Scan the entries below for the word "faces". Copy out every line in which it occurs.

Top of Materials provided

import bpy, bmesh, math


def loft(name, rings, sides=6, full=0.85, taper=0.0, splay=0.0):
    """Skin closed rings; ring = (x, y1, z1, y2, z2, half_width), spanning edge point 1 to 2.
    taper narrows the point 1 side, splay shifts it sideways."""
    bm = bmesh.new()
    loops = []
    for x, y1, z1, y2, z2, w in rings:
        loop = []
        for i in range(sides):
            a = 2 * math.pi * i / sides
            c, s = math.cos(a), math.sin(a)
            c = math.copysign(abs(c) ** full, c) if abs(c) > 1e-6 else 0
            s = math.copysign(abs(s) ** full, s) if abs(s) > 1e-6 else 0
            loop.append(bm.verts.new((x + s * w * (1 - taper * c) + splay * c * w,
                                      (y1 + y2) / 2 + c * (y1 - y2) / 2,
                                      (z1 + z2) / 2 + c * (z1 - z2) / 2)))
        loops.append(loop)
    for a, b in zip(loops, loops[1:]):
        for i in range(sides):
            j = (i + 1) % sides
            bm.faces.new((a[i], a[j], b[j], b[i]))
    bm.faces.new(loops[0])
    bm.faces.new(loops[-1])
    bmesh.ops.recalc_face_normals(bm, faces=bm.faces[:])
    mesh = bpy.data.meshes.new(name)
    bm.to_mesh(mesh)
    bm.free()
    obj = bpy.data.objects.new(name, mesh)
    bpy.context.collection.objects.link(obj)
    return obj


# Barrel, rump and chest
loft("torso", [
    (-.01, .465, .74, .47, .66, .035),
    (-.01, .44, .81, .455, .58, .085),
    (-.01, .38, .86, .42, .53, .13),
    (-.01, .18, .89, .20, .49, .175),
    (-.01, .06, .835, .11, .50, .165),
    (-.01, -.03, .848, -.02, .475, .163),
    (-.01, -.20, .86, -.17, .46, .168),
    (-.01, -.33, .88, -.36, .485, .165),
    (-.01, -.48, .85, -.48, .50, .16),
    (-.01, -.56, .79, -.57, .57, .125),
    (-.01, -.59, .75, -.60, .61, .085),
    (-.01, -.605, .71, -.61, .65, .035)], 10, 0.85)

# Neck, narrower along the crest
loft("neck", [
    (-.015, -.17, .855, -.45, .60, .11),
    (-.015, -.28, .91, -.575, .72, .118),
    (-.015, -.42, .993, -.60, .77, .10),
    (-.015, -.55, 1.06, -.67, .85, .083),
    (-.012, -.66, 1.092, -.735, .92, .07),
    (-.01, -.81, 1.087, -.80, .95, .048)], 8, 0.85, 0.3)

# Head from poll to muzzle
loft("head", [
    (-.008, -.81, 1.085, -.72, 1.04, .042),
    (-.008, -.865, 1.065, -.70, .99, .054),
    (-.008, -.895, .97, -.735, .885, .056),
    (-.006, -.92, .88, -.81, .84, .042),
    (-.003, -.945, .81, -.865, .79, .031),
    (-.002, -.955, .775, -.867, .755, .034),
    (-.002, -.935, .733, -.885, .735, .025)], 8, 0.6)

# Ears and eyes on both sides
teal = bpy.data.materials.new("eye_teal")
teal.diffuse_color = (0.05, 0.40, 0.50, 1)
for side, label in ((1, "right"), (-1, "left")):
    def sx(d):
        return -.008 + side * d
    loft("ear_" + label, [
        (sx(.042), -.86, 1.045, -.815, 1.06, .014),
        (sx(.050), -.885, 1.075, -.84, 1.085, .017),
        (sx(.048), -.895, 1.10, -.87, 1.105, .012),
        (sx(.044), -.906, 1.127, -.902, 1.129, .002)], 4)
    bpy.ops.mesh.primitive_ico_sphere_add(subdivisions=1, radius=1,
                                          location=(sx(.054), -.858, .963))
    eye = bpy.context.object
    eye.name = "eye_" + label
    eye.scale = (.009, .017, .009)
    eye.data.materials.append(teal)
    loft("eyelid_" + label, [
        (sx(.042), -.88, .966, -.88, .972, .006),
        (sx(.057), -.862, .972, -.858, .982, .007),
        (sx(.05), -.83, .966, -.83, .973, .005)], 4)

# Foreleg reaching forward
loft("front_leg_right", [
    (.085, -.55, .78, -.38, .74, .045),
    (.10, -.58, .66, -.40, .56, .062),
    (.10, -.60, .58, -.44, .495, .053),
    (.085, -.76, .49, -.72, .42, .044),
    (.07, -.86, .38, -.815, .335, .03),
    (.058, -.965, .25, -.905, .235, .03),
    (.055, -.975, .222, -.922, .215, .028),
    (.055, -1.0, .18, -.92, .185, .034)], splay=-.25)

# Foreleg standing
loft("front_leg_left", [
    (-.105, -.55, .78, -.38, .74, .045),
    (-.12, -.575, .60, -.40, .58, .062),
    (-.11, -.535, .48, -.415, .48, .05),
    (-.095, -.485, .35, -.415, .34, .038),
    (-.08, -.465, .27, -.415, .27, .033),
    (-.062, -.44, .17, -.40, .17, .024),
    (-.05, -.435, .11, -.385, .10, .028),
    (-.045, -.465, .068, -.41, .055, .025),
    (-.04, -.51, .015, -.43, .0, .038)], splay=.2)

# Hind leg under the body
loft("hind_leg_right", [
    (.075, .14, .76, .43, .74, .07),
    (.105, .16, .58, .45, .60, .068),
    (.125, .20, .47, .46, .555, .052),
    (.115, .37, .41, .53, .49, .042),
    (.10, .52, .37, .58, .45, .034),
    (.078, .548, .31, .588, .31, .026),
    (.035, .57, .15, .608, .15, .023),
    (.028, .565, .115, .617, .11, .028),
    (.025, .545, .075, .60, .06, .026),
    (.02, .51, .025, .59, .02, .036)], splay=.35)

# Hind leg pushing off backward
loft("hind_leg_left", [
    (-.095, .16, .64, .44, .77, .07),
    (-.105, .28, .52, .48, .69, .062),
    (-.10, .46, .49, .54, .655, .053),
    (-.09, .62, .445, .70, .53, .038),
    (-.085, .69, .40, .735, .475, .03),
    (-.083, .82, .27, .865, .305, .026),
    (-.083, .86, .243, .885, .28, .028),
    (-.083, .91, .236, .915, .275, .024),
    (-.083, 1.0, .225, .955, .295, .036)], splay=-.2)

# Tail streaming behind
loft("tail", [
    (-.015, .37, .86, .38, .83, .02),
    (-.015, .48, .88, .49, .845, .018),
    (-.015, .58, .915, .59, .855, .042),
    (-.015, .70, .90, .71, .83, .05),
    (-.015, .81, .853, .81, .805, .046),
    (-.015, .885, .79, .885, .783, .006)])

Bottom of Materials provided

### Answer box
            bm.faces.new((a[i], a[j], b[j], b[i]))
    bm.faces.new(loops[0])
    bm.faces.new(loops[-1])
    bmesh.ops.recalc_face_normals(bm, faces=bm.faces[:])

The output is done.